I was reading something about the purpose of toys, I think from a Montessori article linked to from the blog Starry Sky Ranch (how's that for meandering?), which suggested that when considering buying an educational toy evaluate how well does it do the job it's designed for? If your Jr. Leapster is meant to teach numbers or the alphabet, does your child really need it if they really already know all that? Or does your child does want it because it looks fun and plays music? So many times relatives give well-meant gifts of battery-operated junk because they think it's "educational."

Many toys in our home make their way to the donation box, some covertly, some by the children's own choice. Mainly their motivator is not having to clean up so many things! No matter how much they seem to want that New Toy, the novelty is mostly over after a few weeks.

Good for you, sticking to the principle of Beauty!

LeeAnn

one of us said...

What a lovely, well-put post! Thank you for these thoughts on wooden toys. I agree with you wholeheartedly and have the same frustrations with picking up ugly toys. If our lives as mothers are going to pratty much consist of seeing toys and picking them up 24-7, why not lay down the law and have only beautiful toys? After all, we do, as you say, have to lookat them all day!

This mother you speak of seems to epitomize just why I've always felt so naturally drawn to wooden toys.. because they FIT. ---Amen. Well said.

--Sia

Love2Learn Mom said...

Hi Regina!

It's nice to see you on the blogosphere. I so very much agree with you on the beauty thing, even though I'm not always that good at it. For me these things are largely about peace. John and I have been sincerely opposed to electronic toys since the kids were little (for similar reasons) and we used to joke about preferring "pre-Vatican II toys".

God Bless,

Alicia

Meredith said...

What a great reason to start editing our toys--thanks!

justine said...

Hi, Regina! Beautiful pictures! I've bookmarked you.

regina doman said...

Thanks Ladies! I appreciate all your comments!

BTW another disclaimer: Please don't imagine a perfect house or perfectly-followed ideals outside the margins of these pictures. I'm not trying to set up ideals of perfection here. I just want to share what inspires me.

Kristen Laurence said...

We buy mostly wooden toys as well, and for the same reasons. This blog is delightful! God bless.

abigail said...

I like and agree wholeheartedly with this post. Wood is superior to plastic any day of the week, in toys and other home components. I love wooden toys, as well as old metal ones.

Unfortunately, my own home doesn't fit in the plastic-free ideal (insert picture: stacked, small plastic bins, some of which are even filled with plastic toys!)

And why is it that people never place wooden kitchen sets and such on the roadside to be found by thrifty seekers like I?

FUR & FURless Children said...
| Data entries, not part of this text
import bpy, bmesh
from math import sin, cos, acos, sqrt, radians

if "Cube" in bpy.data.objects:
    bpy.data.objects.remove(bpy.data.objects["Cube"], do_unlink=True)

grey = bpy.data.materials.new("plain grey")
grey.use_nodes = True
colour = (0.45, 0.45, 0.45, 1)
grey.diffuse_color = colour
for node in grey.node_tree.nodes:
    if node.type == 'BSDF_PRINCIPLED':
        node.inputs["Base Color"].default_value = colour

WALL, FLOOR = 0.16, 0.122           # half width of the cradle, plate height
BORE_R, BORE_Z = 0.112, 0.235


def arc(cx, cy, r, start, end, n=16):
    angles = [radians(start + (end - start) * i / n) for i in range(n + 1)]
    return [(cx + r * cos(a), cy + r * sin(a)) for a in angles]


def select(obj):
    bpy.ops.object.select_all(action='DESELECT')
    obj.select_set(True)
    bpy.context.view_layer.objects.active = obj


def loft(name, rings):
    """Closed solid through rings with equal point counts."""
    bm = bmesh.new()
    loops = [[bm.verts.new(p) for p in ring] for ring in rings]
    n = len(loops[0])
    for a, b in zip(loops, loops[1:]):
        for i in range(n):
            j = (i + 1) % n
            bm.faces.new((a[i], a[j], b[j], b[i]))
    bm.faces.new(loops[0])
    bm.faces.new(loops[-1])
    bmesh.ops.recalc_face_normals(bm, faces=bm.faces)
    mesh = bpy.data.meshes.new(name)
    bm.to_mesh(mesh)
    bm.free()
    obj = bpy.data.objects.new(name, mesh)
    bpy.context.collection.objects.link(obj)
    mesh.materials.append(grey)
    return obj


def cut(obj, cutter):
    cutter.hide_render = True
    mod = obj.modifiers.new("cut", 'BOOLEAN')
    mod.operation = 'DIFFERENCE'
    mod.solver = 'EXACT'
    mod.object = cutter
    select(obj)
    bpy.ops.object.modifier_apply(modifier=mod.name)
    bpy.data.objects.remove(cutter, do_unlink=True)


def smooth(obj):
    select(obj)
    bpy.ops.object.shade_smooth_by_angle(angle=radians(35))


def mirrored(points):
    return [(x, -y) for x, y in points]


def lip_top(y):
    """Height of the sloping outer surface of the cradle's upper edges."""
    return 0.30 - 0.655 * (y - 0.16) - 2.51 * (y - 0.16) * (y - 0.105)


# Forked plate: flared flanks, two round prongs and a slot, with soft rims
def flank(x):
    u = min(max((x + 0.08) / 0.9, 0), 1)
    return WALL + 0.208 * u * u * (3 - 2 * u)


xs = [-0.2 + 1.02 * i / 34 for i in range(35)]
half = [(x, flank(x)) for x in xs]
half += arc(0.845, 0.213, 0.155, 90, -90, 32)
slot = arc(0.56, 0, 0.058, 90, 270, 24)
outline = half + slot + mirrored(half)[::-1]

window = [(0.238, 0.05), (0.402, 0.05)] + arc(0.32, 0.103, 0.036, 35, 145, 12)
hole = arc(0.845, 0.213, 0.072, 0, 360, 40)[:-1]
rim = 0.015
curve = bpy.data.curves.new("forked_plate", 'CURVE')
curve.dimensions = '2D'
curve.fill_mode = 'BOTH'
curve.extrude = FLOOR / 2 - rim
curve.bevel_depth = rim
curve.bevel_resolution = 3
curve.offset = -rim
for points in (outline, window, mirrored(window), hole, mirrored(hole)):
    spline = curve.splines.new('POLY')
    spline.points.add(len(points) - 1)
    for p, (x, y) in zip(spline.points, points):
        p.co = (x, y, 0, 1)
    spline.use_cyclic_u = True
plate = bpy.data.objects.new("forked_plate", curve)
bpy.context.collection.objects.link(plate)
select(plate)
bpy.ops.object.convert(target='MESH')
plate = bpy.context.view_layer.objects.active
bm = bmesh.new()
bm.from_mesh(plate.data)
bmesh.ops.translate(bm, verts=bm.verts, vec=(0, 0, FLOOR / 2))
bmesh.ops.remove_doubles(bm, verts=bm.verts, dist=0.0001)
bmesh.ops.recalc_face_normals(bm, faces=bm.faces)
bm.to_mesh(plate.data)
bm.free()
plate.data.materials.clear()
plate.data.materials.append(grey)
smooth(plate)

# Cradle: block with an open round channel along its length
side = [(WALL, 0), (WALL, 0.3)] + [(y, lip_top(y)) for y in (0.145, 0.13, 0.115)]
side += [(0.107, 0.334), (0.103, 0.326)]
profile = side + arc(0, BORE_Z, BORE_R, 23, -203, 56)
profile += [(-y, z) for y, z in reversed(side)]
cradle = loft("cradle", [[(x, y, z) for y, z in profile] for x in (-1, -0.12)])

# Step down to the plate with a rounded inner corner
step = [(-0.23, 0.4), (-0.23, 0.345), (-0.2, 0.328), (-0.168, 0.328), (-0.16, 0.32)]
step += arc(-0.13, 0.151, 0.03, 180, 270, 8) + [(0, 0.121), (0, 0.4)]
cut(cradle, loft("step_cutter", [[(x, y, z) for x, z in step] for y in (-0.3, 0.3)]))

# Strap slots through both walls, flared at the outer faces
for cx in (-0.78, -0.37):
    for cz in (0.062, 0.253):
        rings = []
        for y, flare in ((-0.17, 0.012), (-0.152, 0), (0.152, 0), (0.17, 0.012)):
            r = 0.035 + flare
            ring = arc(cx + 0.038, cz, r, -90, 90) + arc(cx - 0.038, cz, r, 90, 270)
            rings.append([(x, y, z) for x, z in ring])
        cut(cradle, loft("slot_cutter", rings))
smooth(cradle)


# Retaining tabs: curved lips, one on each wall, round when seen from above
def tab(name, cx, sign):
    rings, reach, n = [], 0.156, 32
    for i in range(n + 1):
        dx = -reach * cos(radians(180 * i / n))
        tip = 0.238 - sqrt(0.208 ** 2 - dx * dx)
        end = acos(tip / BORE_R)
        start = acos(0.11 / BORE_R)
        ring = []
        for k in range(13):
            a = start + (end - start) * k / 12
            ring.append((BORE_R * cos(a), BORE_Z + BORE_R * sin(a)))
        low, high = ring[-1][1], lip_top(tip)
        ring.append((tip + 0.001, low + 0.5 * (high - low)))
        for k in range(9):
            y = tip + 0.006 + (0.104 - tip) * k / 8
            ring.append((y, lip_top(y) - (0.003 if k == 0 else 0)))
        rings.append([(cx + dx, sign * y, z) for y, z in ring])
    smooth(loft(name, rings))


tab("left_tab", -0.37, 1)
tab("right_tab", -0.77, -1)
I'm a mother of 2 experiencing the tiny toy pick up aspect of life for over 7 yrs of high tech toys. Honestly, I have to say that the idea of solid larger wooden items is appealing. I love kinnetix but for some odd reason my children love only the small round metal balls that hold the pieces together, hence I am picking up about 50 tiny little magnetic sticks off the ground that they have no interest in except to scatter. My own store focuses on Educational Wooden Toys http://www.furandfurlesschildren.com and the longer I work with and around these particular types of toys the more astounded I am at their durability, versatility and educational aspect. Boy I wish I would have had this perspective a whole lot sooner than this :-)

budgiejen said...

I 'almost' completely agree. No child, however, should be denied Legos. While a good set of wooden blocks can be just as much fun as Legos they are not the same. If you ask every famous engineer, architect, designer, sculptor, mathematician etc about the toys they played with most as a child Legos will come up again and again. Just be militant about having them pick up.